Where the CopperKing II is small, the FridgeRock model is just the opposite. There is no small footprint here. So what do you say, shall we dissect it now?
The sink in this model is made of aluminum with a copper insert for the base. We have seen some good results with this method as well as some bad ones. We'll let our testing later on determine how this one fared.
The sink itself measures in at 78mm x 73mm x 49mm and seemed a little on the light side. While it doesn't have a full shroud like many other coolers, the folks at Spire did add a top panel that allows you to attach the fan without having to bore into the fine. I have never seen the sense of that type of workmanship, so its good to see that it wasn't used here.
To this day, I still understand the reason for using these little horrors, but it still gets me to see them on a cooler that is being promoted to the enthusiast crowd. Oh well, out comes the straight edge so that I can remove the offending substance.
This looks better. The base didn't have the anodized coating that its smaller brother had, but it was very smooth to the touch. If you're the type that likes to lap the base of your cooler, the effort required here will be minimal.
The clip used in this model looks to be the same type used in the smaller CopperKing. It also has the same amount of required tension to attach it to the socket. While I didn't damage the processor with either of these coolers, it still seems close to the edge of the limit when hooking it into place.
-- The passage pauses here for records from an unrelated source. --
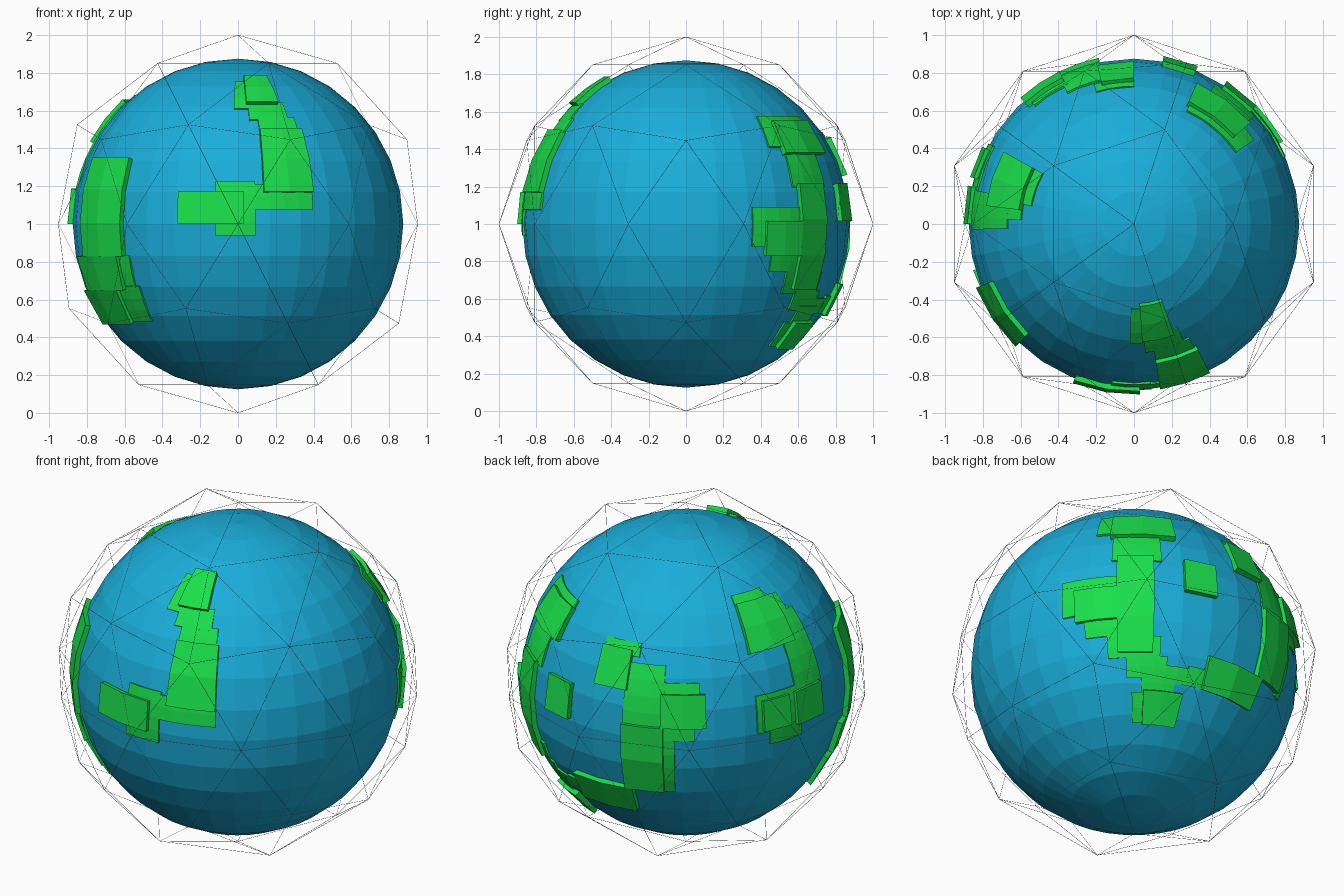
import bpy, bmesh, math
from mathutils import Vector

if "Cube" in bpy.data.objects:
    bpy.data.objects.remove(bpy.data.objects["Cube"])

CENTRE = Vector((0, 0, 1))
R = 0.875


def material(name, rgb):
    m = bpy.data.materials.new(name)
    m.diffuse_color = (*rgb, 1)
    m.use_nodes = True
    m.node_tree.nodes["Principled BSDF"].inputs["Base Color"].default_value = m.diffuse_color
    return m


BLUE = material("ocean_blue", (0.01, 0.42, 0.70))
GREEN = material("land_green", (0.01, 0.74, 0.07))
GREY = material("wire_grey", (0.25, 0.32, 0.42))


# longitude 0 is the front (-y) and grows towards +x
def point(lon, lat, r):
    a, b = math.radians(lon), math.radians(lat)
    return CENTRE + r * Vector((math.cos(b) * math.sin(a),
                                -math.cos(b) * math.cos(a), math.sin(b)))


# curved block over a longitude / latitude window
def block(bm, lon0, lon1, lat0, lat1, top, step):
    nx = max(1, math.ceil((lon1 - lon0) / step))
    ny = max(1, math.ceil((lat1 - lat0) / step))

    def sheet(r):
        return [[bm.verts.new(point(lon0 + (lon1 - lon0) * i / nx,
                                    lat0 + (lat1 - lat0) * j / ny, r))
                 for i in range(nx + 1)] for j in range(ny + 1)]
    up, low = sheet(top), sheet(0.845)
    for j in range(ny):
        for i in range(nx):
            for s in (up, low):
                bm.faces.new((s[j][i], s[j][i + 1], s[j + 1][i + 1], s[j + 1][i]))

    def rim(s):
        return (s[0] + [row[-1] for row in s[1:]] + s[-1][-2::-1]
                + [row[0] for row in s[-2:0:-1]])
    a, b = rim(up), rim(low)
    for k in range(len(a)):
        n = (k + 1) % len(a)
        bm.faces.new((a[k], b[k], b[n], a[n]))


def land(name, raised, flush):
    bm = bmesh.new()
    for w in raised:
        block(bm, *w, 0.903, 14)
    for w in flush:
        block(bm, *w, 0.880, 6)
    bmesh.ops.recalc_face_normals(bm, faces=bm.faces)
    me = bpy.data.meshes.new(name)
    bm.to_mesh(me)
    bm.free()
    me.materials.append(GREEN)
    bpy.context.collection.objects.link(bpy.data.objects.new(name, me))


# ocean ball
bpy.ops.mesh.primitive_uv_sphere_add(segments=32, ring_count=16, radius=R, location=CENTRE)
ocean = bpy.context.object
ocean.name = "ocean"
ocean.data.materials.append(BLUE)

# thin triangulated cage around the ball
bpy.ops.mesh.primitive_ico_sphere_add(subdivisions=2, radius=1, location=CENTRE)
cage = bpy.context.object
cage.name = "wire_cage"
cage.data.materials.append(GREY)
wire = cage.modifiers.new("wire", "WIREFRAME")
wire.thickness = 0.002

# land masses: raised plates and flush shores as (lon0, lon1, lat0, lat1)
land("front_land",
     [(-21, 2, 0, 11), (9, 27, 11, 34), (4, 20, 46, 61)],
     [(-8, 6, -4, 15), (6, 27, 5, 14), (9, 26, 32, 40), (5, 23, 39, 47),
      (-2, 5, 44, 59)])
land("front_left_land",
     [(-68, -44, -11, 23), (-74, -47, -23, -11), (-79, -51, -36, -23)],
     [(-51, -40, -36, -22), (-47, -42, -23, -11)])
land("left_land",
     [(-119, -97, 29, 47), (-103, -90, 0, 12), (-117, -106, 1, 12)],
     [(-102, -88, 12, 40), (-119, -102, 0, 14), (-114, -100, -5, 1),
      (-97, -92, 29, 47), (-119, -100, 46, 51)])
land("back_land",
     [(-180, -167, 17, 31), (-154, -138, 5, 17), (-168, -153, -21, 5)],
     [(-168, -153, 4, 27), (-155, -140, 15, 21), (-180, -164, 29, 34),
      (-153, -142, 0, 6), (-153, -149, -22, 0)])
land("back_islands",
     [(158, 170, 1, 14), (169, 195, -33, -21)], [(162, 170, -33, -26)])
land("back_right_land",
     [(131, 156, 25, 38), (134, 147, -23, 14), (119, 134, -11, 1),
      (144, 161, -48, -36)],
     [(125, 133, 28, 41), (133, 155, 37, 41), (132, 150, 13, 26),
      (114, 135, -8, 6), (122, 135, -17, -10), (130, 150, -25, -17),
      (137, 153, -32, -24), (143, 157, -37, -30), (152, 163, -33, -27),
      (139, 145, -48, -37)])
The fan used for the FridgeRock cooler is another FTC branded model that measures in at 70mm x 70mm x 25mm in size. It spins at speeds between 3,500RPM and 4,200RPM and produces from 22-CFM to 27-CFM airflow with a maximum sound output rated at 36dBA. As you can probably tell by now, it is designed as a variable speed fan, so lets take a peek at the means of adjusting the speed.
The culprit in this case is a small thermal probe that is located on the corner of the fan by the power cables. While some folks like this type of control, I usually prefer something that I can control manually. My reasoning for this is that I have found cases with very good airflow (like mine) generally don't allow for these type fans to get up to speed. This means that you will never see the maximum cooling potential of the cooler due to the ample airflow going through the enclosure.
OK, I'm confused here. If you'll recall, we had that nasty chunk of thermal tape stuck to the bottom of the sink. BUT we also have a tube of thermal compound? I'm certainly not complaining about the addition of the goop, but it does seem rather redundant to me.